But that’s just one of the production barriers drug makers are facing.
If anyone thinks that glass will easily replace single-use plastics, think again. A report in the June 16 Wall Street Journal noted a “global glass shortage,” according to James Robinson, a consultant who is helping the Coalition for Epidemic Preparedness Innovations, an Oslo-based group that is financing coronavirus vaccine projects. According to the WSJ, there has been a medical glass shortage for several months, and drug makers and governments are attempting to obtain sufficient supplies. Johnson & Johnson alone bought 250 million glass vials.
“Schott AG, one of the world’s biggest medical glassmakers,” has received requests for a billion vials, “double what it can produce this year,” said the WSJ.
Smaller vial makers have been tapped to help increase supply, including Alabama-based SiO2. The company received a $143 million contract for its “unproven plastic vials lined with microscopic glass,” noted the Guardian article.
Syringes made of plastic also are in short supply. The Guardian projected a syringe shortage in August 2020, when the vaccine rollout appeared to be imminent. Becton Dickinson (BD), the “world’s largest syringe maker,” produces 663 million syringes each year, according to the Guardian’s article.

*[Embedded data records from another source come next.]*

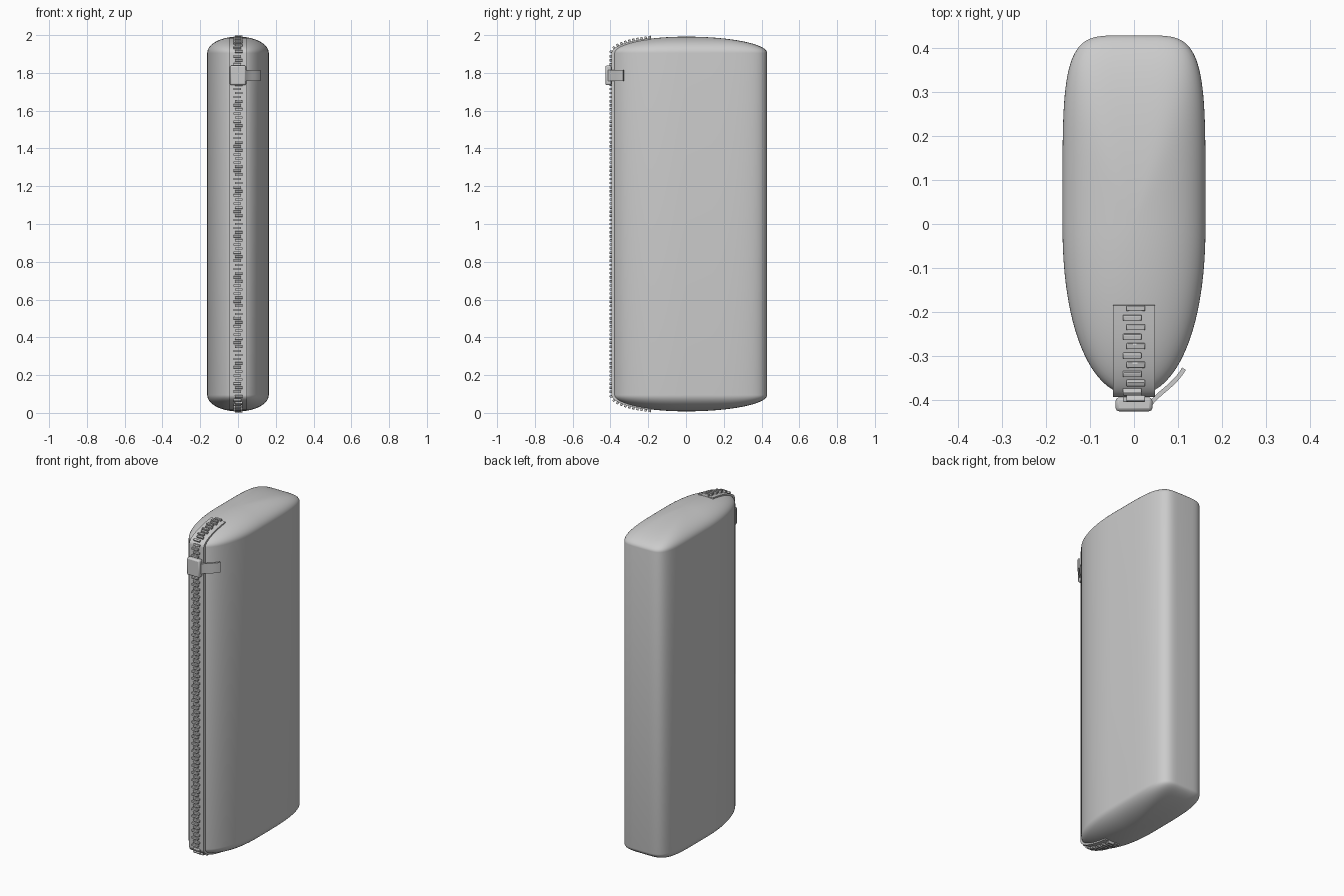
import bpy, bmesh, math
from mathutils import Matrix, Vector

if "Cube" in bpy.data.objects:
    bpy.data.objects.remove(bpy.data.objects["Cube"])

HALF_W, FRONT, BACK = 0.163, 0.39, 0.43
Z_LOW, Z_HIGH, DOME = 0.095, 1.905, 0.087


def make_object(name, bm, bevel=0.0, angle=40):
    bmesh.ops.recalc_face_normals(bm, faces=bm.faces)
    me = bpy.data.meshes.new(name)
    bm.to_mesh(me)
    bm.free()
    ob = bpy.data.objects.new(name, me)
    bpy.context.collection.objects.link(ob)
    if bevel:
        mod = ob.modifiers.new("Bevel", 'BEVEL')
        mod.width, mod.segments = bevel, 2
    bpy.ops.object.select_all(action='DESELECT')
    ob.select_set(True)
    bpy.context.view_layer.objects.active = ob
    bpy.ops.object.shade_smooth_by_angle(angle=math.radians(angle))
    return ob


def spow(v, p):
    return math.copysign(abs(v) ** p, v)


def loft(bm, sections, closed_ends=True):
    rings = [[bm.verts.new(p) for p in s] for s in sections]
    n = len(rings[0])
    for a, b in zip(rings, rings[1:]):
        for i in range(n):
            j = (i + 1) % n
            bm.faces.new((a[i], a[j], b[j], b[i]))
    if closed_ends:
        bm.faces.new(rings[0][::-1])
        bm.faces.new(rings[-1])


# Body: squarish back, elliptical front, shallow domes at both ends
outline = []
N = 112
for i in range(N):
    t = 2 * math.pi * i / N
    c, s = math.cos(t), math.sin(t)
    p, depth = (2 / 5, BACK) if s > 0 else (2 / 2.2, FRONT)
    outline.append((HALF_W * spow(c, p), depth * spow(s, p)))

levels = [(math.sin(a), Z_HIGH + DOME * math.cos(a))
          for a in [math.pi / 2 * k / 18 for k in range(18, 0, -1)]]
levels = [(s, 2 - z) for s, z in levels[::-1]] + levels
bm = bmesh.new()
loft(bm, [[(x * s, y * s, z) for x, y in outline] for s, z in levels], False)
for z in (2 - Z_HIGH - DOME, Z_HIGH + DOME):
    pole = bm.verts.new((0, 0, z))
    rim = [e for e in bm.edges if e.is_boundary
           and abs(e.verts[0].co.z - z) < 0.01]
    for e in rim:
        bm.faces.new((e.verts[0], e.verts[1], pole))
make_object("case_body", bm, angle=60)

# Zipper path in the x = 0 plane: over the top, down the front, under the base
a0 = math.acos(0.185 / FRONT)
arc = [(a0 * (1 - k / 24)) for k in range(25)]
path = [Vector((0, -FRONT * math.cos(a), Z_HIGH + DOME * math.sin(a))) for a in arc]
path += [Vector((0, p.y, 2 - p.z)) for p in path[::-1]]


def frame(i):
    """Outward normal of the path at point i."""
    t = (path[min(i + 1, len(path) - 1)] - path[max(i - 1, 0)]).normalized()
    return Vector((0, t.z, -t.y))


# Zipper tape
bm = bmesh.new()
sections = []
for i, p in enumerate(path):
    n = frame(i)
    sections.append([p + n * d + Vector((x, 0, 0))
                     for x, d in ((-.048, -.012), (.048, -.012), (.048, .004), (-.048, .004))])
loft(bm, sections)
make_object("zipper_tape", bm, angle=30)

# Zipper teeth, spaced evenly and staggered left and right
lengths = [(b - a).length for a, b in zip(path, path[1:])]
total = sum(lengths)
count = round(total / 0.0215)
bm = bmesh.new()
for k in range(count):
    d = 0.006 + (total - 0.012) * k / (count - 1)
    seg = 0
    while seg < len(lengths) - 1 and d > lengths[seg]:
        d -= lengths[seg]
        seg += 1
    t = (path[seg + 1] - path[seg]).normalized()
    n = Vector((0, t.z, -t.y))
    pos = path[seg] + t * d + n * 0.008 + Vector((0.004 * (-1) ** k, 0, 0))
    rot = Matrix((Vector((1, 0, 0)), n, t)).transposed().to_4x4()
    bmesh.ops.create_cube(bm, size=1, matrix=Matrix.Translation(pos) @ rot
                          @ Matrix.Diagonal((0.042, 0.015, 0.012, 1)))
make_object("zipper_teeth", bm, bevel=0.002)

# Slider block
bm = bmesh.new()
bmesh.ops.create_cube(bm, size=1, matrix=Matrix.Translation((0, -0.411, 1.787))
                      @ Matrix.Diagonal((0.084, 0.032, 0.104, 1)))
make_object("zipper_slider", bm, bevel=0.008)

# Pull tab: thin curved strip swinging round to the right side
ctrl = [Vector(p) for p in ((0.034, -0.414), (0.062, -0.378), (0.088, -0.372), (0.114, -0.330))]
bm = bmesh.new()
sections = []
for k in range(13):
    u = k / 12
    v = 1 - u
    w = (v ** 3, 3 * v * v * u, 3 * v * u * u, u ** 3)
    p = sum((c * f for c, f in zip(ctrl, w)), Vector((0, 0)))
    t = (v * v * (ctrl[1] - ctrl[0]) + 2 * v * u * (ctrl[2] - ctrl[1])
         + u * u * (ctrl[3] - ctrl[2])).normalized()
    o = Vector((t.y, -t.x)) * 0.005
    sections.append([(p.x + s * o.x, p.y + s * o.y, z)
                     for s, z in ((-1, 1.756), (1, 1.756), (1, 1.816), (-1, 1.816))])
loft(bm, sections)
make_object("pull_tab", bm, angle=30)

BD makes more than half of the syringes used in the United States and had committed to producing 470 million syringes for the US, UK, and Canadian governments.
The Wall Street Journal article noted that vaccines for the seasonal flu, polio, and measles ordinarily are “stored in individually wrapped, single-use plastic syringes” that “take longer to make than vials.” I’d have to dispute that remark as I’ve toured a BD syringe facility in Sandy, UT, a number of years ago — just one of several syringe manufacturing facilities BD operates around the United States — and it was literally raining plastic syringes from huge, multi-cavity molds.
Additionally, noted the BBC article, there are also concerns about the availability of “filters and plastic tubes . . . used in many biological processes, but can only be used once.”
Those talking about limiting the production of virgin plastic should reconsider. Single use isn’t limited to plastic retail bags, polystyrene utensils, and carry-out clamshell containers. Single-use plastics are required for many of the most critical applications in our daily lives. Keeping that pipeline filled is essential to our health.